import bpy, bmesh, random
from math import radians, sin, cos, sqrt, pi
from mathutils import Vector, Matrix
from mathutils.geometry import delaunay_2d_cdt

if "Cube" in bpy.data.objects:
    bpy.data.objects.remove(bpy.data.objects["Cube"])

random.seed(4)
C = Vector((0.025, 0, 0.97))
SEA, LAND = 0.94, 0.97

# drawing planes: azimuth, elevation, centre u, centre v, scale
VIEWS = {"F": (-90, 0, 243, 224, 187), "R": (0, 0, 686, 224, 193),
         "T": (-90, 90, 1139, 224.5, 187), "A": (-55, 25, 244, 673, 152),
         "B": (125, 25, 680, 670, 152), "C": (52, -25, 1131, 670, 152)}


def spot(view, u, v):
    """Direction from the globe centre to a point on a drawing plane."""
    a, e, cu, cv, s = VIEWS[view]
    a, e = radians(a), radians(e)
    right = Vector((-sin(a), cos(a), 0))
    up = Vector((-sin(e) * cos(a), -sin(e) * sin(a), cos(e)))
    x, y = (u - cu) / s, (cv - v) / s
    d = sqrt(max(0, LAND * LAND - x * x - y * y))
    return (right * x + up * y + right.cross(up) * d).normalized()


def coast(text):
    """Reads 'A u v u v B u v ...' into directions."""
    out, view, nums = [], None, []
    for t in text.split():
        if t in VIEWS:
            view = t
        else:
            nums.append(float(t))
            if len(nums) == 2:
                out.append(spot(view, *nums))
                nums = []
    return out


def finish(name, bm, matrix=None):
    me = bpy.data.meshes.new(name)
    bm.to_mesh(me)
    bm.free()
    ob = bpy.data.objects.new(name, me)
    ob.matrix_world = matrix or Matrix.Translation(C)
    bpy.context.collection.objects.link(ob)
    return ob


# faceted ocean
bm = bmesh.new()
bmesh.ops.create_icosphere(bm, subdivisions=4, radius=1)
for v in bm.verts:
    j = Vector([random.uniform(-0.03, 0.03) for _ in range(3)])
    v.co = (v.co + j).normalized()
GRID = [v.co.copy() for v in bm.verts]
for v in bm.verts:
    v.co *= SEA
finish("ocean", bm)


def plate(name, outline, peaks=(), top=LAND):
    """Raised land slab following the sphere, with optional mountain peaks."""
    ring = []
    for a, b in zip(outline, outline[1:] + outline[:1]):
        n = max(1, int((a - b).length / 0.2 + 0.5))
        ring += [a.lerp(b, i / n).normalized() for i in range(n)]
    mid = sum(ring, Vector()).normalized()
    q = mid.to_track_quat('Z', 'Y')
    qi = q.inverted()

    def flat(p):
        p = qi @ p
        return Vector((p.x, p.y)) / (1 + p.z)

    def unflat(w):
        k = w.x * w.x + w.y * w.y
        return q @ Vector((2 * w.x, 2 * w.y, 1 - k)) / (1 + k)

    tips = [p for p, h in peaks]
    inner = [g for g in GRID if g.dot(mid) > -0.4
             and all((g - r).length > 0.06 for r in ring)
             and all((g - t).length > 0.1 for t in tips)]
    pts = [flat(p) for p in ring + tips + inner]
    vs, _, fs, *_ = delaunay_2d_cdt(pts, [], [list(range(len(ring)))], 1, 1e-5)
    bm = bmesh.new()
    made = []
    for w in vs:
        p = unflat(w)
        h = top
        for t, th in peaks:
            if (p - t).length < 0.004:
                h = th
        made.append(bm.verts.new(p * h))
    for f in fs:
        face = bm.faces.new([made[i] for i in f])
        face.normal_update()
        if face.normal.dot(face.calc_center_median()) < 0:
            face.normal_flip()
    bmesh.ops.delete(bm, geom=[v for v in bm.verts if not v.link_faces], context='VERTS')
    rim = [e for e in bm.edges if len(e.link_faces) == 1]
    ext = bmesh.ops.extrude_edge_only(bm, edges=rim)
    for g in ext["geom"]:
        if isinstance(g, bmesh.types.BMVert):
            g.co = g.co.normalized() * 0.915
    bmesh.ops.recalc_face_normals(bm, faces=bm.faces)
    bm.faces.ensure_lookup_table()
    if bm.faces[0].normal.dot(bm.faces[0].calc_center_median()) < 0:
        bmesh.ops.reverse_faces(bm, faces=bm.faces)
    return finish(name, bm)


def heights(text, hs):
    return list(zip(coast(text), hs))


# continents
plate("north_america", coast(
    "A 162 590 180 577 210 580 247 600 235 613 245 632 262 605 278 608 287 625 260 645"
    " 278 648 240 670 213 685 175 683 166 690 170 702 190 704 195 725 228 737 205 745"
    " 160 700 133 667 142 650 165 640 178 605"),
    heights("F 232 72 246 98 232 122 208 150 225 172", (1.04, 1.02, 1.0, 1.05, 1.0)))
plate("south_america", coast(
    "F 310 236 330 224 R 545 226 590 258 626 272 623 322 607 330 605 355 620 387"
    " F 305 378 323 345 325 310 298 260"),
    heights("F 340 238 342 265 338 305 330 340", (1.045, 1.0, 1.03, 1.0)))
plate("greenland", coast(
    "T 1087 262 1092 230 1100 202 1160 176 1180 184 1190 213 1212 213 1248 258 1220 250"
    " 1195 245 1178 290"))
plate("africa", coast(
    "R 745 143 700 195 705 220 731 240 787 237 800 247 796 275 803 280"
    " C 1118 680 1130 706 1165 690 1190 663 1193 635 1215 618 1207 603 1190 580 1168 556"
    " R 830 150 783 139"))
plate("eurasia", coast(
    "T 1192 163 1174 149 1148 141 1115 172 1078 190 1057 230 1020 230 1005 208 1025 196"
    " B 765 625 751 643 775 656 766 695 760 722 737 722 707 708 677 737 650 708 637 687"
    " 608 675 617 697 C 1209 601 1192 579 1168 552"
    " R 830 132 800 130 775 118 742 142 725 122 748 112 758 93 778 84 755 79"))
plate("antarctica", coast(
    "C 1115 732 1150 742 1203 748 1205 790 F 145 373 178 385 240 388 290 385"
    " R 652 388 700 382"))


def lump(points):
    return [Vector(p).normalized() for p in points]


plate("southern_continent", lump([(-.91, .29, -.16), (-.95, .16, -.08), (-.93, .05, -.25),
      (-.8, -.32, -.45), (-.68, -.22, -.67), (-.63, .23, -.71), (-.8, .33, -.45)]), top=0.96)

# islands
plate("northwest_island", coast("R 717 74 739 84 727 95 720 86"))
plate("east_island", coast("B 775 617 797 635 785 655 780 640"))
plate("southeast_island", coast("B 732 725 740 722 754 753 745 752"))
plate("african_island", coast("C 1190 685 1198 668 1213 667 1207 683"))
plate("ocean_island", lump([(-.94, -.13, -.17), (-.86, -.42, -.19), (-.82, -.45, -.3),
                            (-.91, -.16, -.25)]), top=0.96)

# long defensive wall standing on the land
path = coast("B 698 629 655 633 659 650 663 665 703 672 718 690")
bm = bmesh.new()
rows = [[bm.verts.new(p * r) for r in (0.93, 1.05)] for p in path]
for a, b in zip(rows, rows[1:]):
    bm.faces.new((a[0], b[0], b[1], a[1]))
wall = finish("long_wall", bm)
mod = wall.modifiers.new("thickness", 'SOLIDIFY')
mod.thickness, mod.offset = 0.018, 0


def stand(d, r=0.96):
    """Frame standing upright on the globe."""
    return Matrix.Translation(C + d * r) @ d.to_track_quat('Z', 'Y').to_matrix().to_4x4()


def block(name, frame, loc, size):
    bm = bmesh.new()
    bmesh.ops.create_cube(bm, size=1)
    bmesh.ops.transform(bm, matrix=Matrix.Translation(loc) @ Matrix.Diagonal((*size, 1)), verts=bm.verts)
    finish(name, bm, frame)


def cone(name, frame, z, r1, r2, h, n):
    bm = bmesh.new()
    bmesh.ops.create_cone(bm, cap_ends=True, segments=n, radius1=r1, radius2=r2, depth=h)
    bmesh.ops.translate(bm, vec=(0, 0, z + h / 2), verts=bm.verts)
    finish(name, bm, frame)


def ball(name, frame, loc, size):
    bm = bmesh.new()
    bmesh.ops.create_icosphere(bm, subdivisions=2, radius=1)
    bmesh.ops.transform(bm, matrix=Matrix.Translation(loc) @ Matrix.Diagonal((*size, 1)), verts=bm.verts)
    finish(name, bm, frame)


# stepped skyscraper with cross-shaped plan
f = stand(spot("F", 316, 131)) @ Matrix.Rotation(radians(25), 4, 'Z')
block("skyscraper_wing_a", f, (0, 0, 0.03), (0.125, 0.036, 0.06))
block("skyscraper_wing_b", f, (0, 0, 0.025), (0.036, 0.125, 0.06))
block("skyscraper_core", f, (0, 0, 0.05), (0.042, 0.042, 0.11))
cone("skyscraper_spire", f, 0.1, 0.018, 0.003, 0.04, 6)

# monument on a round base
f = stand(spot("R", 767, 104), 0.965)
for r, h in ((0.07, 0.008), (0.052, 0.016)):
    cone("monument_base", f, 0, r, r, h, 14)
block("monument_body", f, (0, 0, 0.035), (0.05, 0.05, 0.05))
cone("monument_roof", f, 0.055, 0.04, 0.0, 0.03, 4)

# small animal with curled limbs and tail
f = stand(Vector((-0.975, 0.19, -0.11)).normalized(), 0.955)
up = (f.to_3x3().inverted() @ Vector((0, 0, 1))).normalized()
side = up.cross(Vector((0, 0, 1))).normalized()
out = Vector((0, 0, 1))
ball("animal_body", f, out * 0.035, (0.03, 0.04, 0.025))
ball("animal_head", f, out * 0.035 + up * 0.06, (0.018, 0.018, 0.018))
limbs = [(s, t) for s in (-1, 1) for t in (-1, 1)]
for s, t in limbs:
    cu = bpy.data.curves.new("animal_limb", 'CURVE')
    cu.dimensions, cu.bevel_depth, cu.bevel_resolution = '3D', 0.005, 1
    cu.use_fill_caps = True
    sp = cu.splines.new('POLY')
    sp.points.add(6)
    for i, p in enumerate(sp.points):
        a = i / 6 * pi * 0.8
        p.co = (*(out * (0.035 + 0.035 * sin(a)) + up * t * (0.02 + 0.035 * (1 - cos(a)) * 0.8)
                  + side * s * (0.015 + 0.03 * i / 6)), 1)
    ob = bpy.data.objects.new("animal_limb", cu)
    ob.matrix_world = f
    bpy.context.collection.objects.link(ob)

[The problem]
For the string "name", give the number of lines in the data that contain it, and only that number.

[Result of this task]
11